[Start of Attachment]
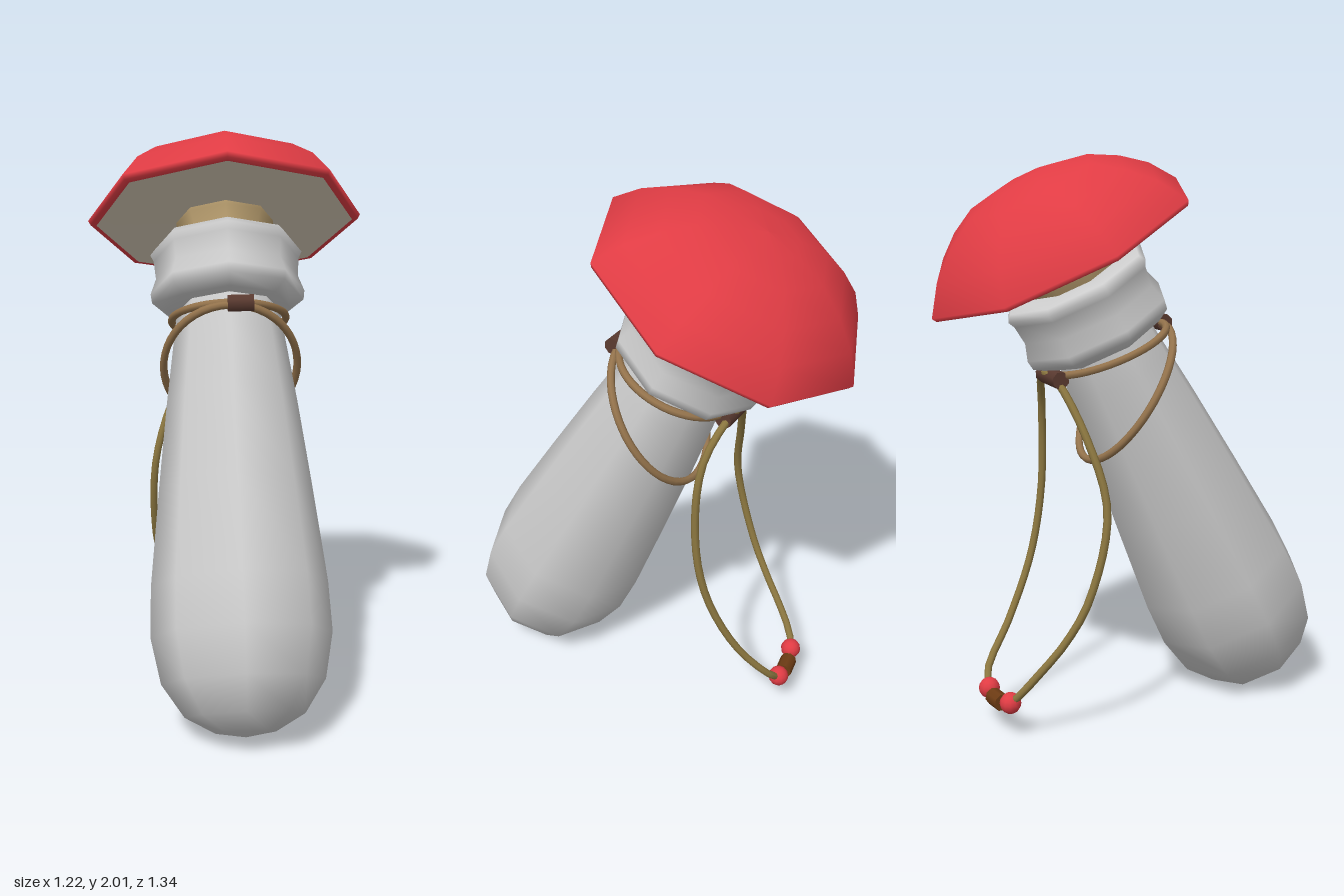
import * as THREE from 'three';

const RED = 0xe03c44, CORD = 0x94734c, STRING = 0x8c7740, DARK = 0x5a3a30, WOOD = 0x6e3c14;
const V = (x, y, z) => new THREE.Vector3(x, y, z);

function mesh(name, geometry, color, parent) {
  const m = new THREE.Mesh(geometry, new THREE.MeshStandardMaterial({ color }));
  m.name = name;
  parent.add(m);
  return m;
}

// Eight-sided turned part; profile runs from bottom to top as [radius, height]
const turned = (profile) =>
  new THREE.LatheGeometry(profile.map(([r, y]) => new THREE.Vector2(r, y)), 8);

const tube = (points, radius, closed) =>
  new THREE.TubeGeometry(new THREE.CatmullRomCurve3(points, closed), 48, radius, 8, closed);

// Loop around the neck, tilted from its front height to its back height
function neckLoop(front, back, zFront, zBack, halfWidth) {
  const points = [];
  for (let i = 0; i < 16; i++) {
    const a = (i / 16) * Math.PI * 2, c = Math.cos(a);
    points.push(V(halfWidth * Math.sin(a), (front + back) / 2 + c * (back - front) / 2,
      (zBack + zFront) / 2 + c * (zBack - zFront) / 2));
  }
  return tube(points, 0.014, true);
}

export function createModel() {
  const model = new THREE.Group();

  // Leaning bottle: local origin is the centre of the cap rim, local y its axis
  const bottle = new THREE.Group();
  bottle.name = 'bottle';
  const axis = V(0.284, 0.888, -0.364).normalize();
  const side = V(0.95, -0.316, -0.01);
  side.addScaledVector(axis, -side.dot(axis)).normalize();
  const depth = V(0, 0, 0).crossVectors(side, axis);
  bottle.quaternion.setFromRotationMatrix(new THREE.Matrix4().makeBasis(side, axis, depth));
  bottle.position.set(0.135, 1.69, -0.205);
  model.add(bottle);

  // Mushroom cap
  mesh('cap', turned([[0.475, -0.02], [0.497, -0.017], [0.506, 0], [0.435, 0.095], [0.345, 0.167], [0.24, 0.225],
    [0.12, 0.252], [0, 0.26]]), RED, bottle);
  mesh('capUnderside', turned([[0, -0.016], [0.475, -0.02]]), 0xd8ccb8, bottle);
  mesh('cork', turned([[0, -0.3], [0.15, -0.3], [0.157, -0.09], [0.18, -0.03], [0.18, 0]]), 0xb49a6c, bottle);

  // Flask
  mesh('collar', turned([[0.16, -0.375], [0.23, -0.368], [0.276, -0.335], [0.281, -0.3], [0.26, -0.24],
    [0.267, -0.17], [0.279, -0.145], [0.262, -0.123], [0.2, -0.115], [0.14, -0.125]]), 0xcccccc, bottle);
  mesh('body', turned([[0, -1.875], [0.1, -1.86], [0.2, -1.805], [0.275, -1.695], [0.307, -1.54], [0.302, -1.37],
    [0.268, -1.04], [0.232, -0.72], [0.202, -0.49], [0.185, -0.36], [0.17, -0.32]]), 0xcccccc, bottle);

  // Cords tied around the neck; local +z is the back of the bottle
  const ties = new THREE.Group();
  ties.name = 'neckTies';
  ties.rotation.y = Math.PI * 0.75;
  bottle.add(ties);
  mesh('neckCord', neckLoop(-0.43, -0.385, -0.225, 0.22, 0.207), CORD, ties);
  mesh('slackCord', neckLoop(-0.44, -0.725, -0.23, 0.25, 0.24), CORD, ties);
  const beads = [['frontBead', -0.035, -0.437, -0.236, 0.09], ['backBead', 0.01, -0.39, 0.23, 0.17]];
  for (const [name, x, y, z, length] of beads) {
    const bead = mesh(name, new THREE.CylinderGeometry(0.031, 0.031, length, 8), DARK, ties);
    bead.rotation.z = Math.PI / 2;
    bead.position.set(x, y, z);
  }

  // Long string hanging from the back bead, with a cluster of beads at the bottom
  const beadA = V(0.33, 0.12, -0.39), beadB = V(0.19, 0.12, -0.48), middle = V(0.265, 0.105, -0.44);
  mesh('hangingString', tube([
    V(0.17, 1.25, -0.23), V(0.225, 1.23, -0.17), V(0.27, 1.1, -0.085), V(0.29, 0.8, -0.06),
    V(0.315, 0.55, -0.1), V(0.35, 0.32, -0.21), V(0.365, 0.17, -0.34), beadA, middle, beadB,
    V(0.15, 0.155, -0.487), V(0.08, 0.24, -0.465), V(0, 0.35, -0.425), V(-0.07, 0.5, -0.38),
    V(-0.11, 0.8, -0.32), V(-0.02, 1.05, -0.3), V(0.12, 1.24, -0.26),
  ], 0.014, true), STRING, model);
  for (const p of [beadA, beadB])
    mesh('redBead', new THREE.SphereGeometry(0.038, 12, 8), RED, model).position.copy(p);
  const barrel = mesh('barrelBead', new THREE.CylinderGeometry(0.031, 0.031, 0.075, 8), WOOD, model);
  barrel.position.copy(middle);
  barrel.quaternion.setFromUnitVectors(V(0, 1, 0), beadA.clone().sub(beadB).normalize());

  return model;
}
[End of Attachment]
** To do **
Print each line of the listing, starting at its first and ending with the line that holds "function mesh(name, geometry, color, parent)", but skip any pictures.

** Task output **
import * as THREE from 'three';

const RED = 0xe03c44, CORD = 0x94734c, STRING = 0x8c7740, DARK = 0x5a3a30, WOOD = 0x6e3c14;
const V = (x, y, z) => new THREE.Vector3(x, y, z);

function mesh(name, geometry, color, parent) {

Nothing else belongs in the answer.